* **TASK REQUIREMENTS**: Your task is to reproduce the entries below word for word.

* **TASK DATA**:
===============
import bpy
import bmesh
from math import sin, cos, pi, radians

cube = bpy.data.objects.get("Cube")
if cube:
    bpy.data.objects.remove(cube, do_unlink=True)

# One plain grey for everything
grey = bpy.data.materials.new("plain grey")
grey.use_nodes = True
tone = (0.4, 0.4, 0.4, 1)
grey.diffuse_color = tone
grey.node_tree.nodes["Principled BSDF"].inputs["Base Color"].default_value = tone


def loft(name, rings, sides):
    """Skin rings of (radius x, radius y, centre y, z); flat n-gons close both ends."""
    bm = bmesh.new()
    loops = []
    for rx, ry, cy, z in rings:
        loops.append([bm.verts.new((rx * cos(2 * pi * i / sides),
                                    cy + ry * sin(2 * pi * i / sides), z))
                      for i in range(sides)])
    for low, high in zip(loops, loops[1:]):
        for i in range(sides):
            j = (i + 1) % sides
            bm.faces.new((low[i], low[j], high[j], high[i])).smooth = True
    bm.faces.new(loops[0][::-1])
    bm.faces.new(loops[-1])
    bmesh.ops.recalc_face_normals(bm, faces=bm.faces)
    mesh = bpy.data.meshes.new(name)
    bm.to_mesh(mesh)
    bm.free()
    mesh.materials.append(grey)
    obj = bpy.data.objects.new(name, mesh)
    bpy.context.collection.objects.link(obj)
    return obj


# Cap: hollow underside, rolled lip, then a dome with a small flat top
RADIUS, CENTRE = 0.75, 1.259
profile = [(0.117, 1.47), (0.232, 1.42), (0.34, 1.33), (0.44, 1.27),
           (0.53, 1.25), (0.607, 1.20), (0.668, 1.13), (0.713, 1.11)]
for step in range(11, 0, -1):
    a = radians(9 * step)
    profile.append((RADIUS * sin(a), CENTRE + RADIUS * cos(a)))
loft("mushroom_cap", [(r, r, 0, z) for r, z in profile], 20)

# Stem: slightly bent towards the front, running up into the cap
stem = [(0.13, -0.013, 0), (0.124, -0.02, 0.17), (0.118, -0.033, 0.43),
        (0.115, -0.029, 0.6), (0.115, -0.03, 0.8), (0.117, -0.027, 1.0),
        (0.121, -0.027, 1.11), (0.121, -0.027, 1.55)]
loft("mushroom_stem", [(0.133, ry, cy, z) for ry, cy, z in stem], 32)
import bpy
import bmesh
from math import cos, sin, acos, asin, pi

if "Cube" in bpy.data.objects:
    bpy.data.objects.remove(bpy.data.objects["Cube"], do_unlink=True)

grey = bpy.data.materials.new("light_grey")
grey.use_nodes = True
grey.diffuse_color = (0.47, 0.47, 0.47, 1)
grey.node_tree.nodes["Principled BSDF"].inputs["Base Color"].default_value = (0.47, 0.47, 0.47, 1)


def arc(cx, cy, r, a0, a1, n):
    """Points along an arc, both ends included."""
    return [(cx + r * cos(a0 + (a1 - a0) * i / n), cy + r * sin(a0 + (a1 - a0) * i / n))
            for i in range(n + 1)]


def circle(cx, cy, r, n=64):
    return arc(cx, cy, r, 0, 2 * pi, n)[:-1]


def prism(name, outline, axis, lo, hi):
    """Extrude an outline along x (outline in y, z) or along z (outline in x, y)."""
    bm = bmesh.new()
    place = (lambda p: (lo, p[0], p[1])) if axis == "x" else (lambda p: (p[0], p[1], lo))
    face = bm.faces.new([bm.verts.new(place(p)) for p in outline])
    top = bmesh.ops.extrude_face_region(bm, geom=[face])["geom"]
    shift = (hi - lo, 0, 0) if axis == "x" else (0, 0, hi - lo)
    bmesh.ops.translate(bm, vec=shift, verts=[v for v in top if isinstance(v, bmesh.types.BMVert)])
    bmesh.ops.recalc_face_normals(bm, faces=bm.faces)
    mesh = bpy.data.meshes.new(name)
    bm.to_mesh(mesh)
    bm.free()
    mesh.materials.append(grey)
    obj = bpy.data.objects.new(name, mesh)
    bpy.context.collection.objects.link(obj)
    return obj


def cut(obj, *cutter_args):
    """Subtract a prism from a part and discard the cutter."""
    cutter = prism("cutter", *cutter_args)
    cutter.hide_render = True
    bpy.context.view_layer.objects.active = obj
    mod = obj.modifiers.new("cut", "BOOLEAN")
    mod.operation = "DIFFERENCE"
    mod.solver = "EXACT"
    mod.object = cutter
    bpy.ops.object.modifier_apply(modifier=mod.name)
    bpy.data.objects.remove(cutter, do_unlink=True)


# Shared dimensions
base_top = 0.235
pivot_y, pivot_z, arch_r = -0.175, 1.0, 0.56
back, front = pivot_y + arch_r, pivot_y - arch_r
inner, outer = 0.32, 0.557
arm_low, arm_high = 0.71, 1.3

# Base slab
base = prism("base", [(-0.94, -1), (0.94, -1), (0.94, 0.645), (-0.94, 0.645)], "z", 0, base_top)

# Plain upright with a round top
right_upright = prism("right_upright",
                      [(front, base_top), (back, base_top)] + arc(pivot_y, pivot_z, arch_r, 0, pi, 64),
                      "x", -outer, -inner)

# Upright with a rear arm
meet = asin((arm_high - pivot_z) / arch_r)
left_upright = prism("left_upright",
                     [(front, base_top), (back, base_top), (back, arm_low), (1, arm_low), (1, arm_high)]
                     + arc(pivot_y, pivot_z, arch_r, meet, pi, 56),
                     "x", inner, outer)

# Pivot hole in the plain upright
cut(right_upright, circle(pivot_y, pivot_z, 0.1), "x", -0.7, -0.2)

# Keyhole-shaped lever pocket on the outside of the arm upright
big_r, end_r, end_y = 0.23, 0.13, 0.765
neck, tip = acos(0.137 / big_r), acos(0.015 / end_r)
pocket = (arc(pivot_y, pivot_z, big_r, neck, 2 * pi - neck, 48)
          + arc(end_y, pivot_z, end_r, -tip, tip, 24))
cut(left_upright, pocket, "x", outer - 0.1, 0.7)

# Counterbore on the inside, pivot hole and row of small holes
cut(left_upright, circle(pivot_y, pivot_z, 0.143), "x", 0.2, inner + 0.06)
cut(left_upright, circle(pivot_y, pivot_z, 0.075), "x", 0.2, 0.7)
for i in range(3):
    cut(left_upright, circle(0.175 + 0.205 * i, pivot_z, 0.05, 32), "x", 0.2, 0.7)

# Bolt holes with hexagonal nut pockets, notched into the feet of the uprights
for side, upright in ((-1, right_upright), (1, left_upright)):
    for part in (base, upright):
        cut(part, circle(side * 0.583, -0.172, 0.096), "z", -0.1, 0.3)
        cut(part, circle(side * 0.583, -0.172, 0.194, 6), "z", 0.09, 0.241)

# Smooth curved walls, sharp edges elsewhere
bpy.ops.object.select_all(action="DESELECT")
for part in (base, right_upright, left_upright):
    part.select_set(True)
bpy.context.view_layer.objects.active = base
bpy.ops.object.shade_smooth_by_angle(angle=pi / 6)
===============
* **WRITTEN RESPONSE**:
import bpy
import bmesh
from math import sin, cos, pi, radians

cube = bpy.data.objects.get("Cube")
if cube:
    bpy.data.objects.remove(cube, do_unlink=True)

# One plain grey for everything
grey = bpy.data.materials.new("plain grey")
grey.use_nodes = True
tone = (0.4, 0.4, 0.4, 1)
grey.diffuse_color = tone
grey.node_tree.nodes["Principled BSDF"].inputs["Base Color"].default_value = tone


def loft(name, rings, sides):
    """Skin rings of (radius x, radius y, centre y, z); flat n-gons close both ends."""
    bm = bmesh.new()
    loops = []
    for rx, ry, cy, z in rings:
        loops.append([bm.verts.new((rx * cos(2 * pi * i / sides),
                                    cy + ry * sin(2 * pi * i / sides), z))
                      for i in range(sides)])
    for low, high in zip(loops, loops[1:]):
        for i in range(sides):
            j = (i + 1) % sides
            bm.faces.new((low[i], low[j], high[j], high[i])).smooth = True
    bm.faces.new(loops[0][::-1])
    bm.faces.new(loops[-1])
    bmesh.ops.recalc_face_normals(bm, faces=bm.faces)
    mesh = bpy.data.meshes.new(name)
    bm.to_mesh(mesh)
    bm.free()
    mesh.materials.append(grey)
    obj = bpy.data.objects.new(name, mesh)
    bpy.context.collection.objects.link(obj)
    return obj


# Cap: hollow underside, rolled lip, then a dome with a small flat top
RADIUS, CENTRE = 0.75, 1.259
profile = [(0.117, 1.47), (0.232, 1.42), (0.34, 1.33), (0.44, 1.27),
           (0.53, 1.25), (0.607, 1.20), (0.668, 1.13), (0.713, 1.11)]
for step in range(11, 0, -1):
    a = radians(9 * step)
    profile.append((RADIUS * sin(a), CENTRE + RADIUS * cos(a)))
loft("mushroom_cap", [(r, r, 0, z) for r, z in profile], 20)

# Stem: slightly bent towards the front, running up into the cap
stem = [(0.13, -0.013, 0), (0.124, -0.02, 0.17), (0.118, -0.033, 0.43),
        (0.115, -0.029, 0.6), (0.115, -0.03, 0.8), (0.117, -0.027, 1.0),
        (0.121, -0.027, 1.11), (0.121, -0.027, 1.55)]
loft("mushroom_stem", [(0.133, ry, cy, z) for ry, cy, z in stem], 32)
import bpy
import bmesh
from math import cos, sin, acos, asin, pi

if "Cube" in bpy.data.objects:
    bpy.data.objects.remove(bpy.data.objects["Cube"], do_unlink=True)

grey = bpy.data.materials.new("light_grey")
grey.use_nodes = True
grey.diffuse_color = (0.47, 0.47, 0.47, 1)
grey.node_tree.nodes["Principled BSDF"].inputs["Base Color"].default_value = (0.47, 0.47, 0.47, 1)


def arc(cx, cy, r, a0, a1, n):
    """Points along an arc, both ends included."""
    return [(cx + r * cos(a0 + (a1 - a0) * i / n), cy + r * sin(a0 + (a1 - a0) * i / n))
            for i in range(n + 1)]


def circle(cx, cy, r, n=64):
    return arc(cx, cy, r, 0, 2 * pi, n)[:-1]


def prism(name, outline, axis, lo, hi):
    """Extrude an outline along x (outline in y, z) or along z (outline in x, y)."""
    bm = bmesh.new()
    place = (lambda p: (lo, p[0], p[1])) if axis == "x" else (lambda p: (p[0], p[1], lo))
    face = bm.faces.new([bm.verts.new(place(p)) for p in outline])
    top = bmesh.ops.extrude_face_region(bm, geom=[face])["geom"]
    shift = (hi - lo, 0, 0) if axis == "x" else (0, 0, hi - lo)
    bmesh.ops.translate(bm, vec=shift, verts=[v for v in top if isinstance(v, bmesh.types.BMVert)])
    bmesh.ops.recalc_face_normals(bm, faces=bm.faces)
    mesh = bpy.data.meshes.new(name)
    bm.to_mesh(mesh)
    bm.free()
    mesh.materials.append(grey)
    obj = bpy.data.objects.new(name, mesh)
    bpy.context.collection.objects.link(obj)
    return obj


def cut(obj, *cutter_args):
    """Subtract a prism from a part and discard the cutter."""
    cutter = prism("cutter", *cutter_args)
    cutter.hide_render = True
    bpy.context.view_layer.objects.active = obj
    mod = obj.modifiers.new("cut", "BOOLEAN")
    mod.operation = "DIFFERENCE"
    mod.solver = "EXACT"
    mod.object = cutter
    bpy.ops.object.modifier_apply(modifier=mod.name)
    bpy.data.objects.remove(cutter, do_unlink=True)


# Shared dimensions
base_top = 0.235
pivot_y, pivot_z, arch_r = -0.175, 1.0, 0.56
back, front = pivot_y + arch_r, pivot_y - arch_r
inner, outer = 0.32, 0.557
arm_low, arm_high = 0.71, 1.3

# Base slab
base = prism("base", [(-0.94, -1), (0.94, -1), (0.94, 0.645), (-0.94, 0.645)], "z", 0, base_top)

# Plain upright with a round top
right_upright = prism("right_upright",
                      [(front, base_top), (back, base_top)] + arc(pivot_y, pivot_z, arch_r, 0, pi, 64),
                      "x", -outer, -inner)

# Upright with a rear arm
meet = asin((arm_high - pivot_z) / arch_r)
left_upright = prism("left_upright",
                     [(front, base_top), (back, base_top), (back, arm_low), (1, arm_low), (1, arm_high)]
                     + arc(pivot_y, pivot_z, arch_r, meet, pi, 56),
                     "x", inner, outer)

# Pivot hole in the plain upright
cut(right_upright, circle(pivot_y, pivot_z, 0.1), "x", -0.7, -0.2)

# Keyhole-shaped lever pocket on the outside of the arm upright
big_r, end_r, end_y = 0.23, 0.13, 0.765
neck, tip = acos(0.137 / big_r), acos(0.015 / end_r)
pocket = (arc(pivot_y, pivot_z, big_r, neck, 2 * pi - neck, 48)
          + arc(end_y, pivot_z, end_r, -tip, tip, 24))
cut(left_upright, pocket, "x", outer - 0.1, 0.7)

# Counterbore on the inside, pivot hole and row of small holes
cut(left_upright, circle(pivot_y, pivot_z, 0.143), "x", 0.2, inner + 0.06)
cut(left_upright, circle(pivot_y, pivot_z, 0.075), "x", 0.2, 0.7)
for i in range(3):
    cut(left_upright, circle(0.175 + 0.205 * i, pivot_z, 0.05, 32), "x", 0.2, 0.7)

# Bolt holes with hexagonal nut pockets, notched into the feet of the uprights
for side, upright in ((-1, right_upright), (1, left_upright)):
    for part in (base, upright):
        cut(part, circle(side * 0.583, -0.172, 0.096), "z", -0.1, 0.3)
        cut(part, circle(side * 0.583, -0.172, 0.194, 6), "z", 0.09, 0.241)

# Smooth curved walls, sharp edges elsewhere
bpy.ops.object.select_all(action="DESELECT")
for part in (base, right_upright, left_upright):
    part.select_set(True)
bpy.context.view_layer.objects.active = base
bpy.ops.object.shade_smooth_by_angle(angle=pi / 6)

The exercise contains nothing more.